The Buffaloes announced on Friday evening that former Purdue defensive coordinator Ross Els would be joining the program and serving as inside linebackers coach. The release notes that Els’ paperwork was completed in time for him to join the team for their second practice of spring ball.

“Coach Ross Els brings a lot of energy,” MacIntyre said.  “He has great experience as a coordinator, positions coach and special teams coach, and we’re really excited about having his expertise in those phases in our program.”

Els adds plenty of experience to Boulder, having coached linebackers at New Mexico State, Ohio and Nebraska. In addition, he was the Boilermakers’ defensive coordinator  and safeties coach last season.

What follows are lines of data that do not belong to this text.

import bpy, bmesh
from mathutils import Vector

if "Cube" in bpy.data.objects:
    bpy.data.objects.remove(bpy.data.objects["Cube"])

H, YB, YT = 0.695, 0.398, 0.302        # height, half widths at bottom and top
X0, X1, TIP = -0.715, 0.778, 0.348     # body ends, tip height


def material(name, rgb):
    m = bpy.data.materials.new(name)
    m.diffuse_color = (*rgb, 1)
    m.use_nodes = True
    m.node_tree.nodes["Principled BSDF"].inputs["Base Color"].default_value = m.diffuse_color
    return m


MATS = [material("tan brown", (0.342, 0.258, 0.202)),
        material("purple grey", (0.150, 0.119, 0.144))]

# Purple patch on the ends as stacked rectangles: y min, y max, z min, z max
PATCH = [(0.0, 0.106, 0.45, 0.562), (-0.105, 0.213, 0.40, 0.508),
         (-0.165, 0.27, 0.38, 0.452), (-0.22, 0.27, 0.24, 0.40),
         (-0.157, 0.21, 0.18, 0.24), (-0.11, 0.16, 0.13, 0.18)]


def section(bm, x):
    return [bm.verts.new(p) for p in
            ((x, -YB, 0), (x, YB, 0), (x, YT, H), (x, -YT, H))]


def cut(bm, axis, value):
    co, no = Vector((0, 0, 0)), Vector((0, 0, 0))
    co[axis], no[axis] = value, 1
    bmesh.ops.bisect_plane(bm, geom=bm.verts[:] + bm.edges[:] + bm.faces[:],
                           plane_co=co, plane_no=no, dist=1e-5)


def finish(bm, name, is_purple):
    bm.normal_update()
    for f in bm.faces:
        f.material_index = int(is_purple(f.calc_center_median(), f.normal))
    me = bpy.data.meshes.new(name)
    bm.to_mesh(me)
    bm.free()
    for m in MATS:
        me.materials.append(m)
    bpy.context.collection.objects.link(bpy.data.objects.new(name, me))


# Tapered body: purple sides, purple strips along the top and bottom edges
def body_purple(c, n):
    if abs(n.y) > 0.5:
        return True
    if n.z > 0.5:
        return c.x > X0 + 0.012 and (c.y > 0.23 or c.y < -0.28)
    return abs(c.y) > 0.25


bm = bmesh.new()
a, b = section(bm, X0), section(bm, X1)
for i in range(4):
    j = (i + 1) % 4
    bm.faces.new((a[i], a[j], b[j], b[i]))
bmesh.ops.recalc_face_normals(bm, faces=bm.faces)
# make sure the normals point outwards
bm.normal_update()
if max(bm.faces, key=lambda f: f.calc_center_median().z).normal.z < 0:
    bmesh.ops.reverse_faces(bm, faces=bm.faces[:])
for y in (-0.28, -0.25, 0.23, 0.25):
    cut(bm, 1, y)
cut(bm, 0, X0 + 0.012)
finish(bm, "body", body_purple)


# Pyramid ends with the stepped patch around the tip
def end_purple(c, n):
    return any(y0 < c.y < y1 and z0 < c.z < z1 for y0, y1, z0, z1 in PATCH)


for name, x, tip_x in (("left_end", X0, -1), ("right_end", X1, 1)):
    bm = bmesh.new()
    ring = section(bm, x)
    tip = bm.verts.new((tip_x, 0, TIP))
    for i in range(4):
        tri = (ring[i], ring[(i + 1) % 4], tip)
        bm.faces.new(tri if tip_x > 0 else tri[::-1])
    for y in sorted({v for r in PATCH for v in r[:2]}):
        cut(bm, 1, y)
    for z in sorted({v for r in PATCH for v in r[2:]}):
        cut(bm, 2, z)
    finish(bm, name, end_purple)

The move completes the staff for the Buffs after seeing a number of coaches depart to Oregon with former coordinator Jim Leavitt.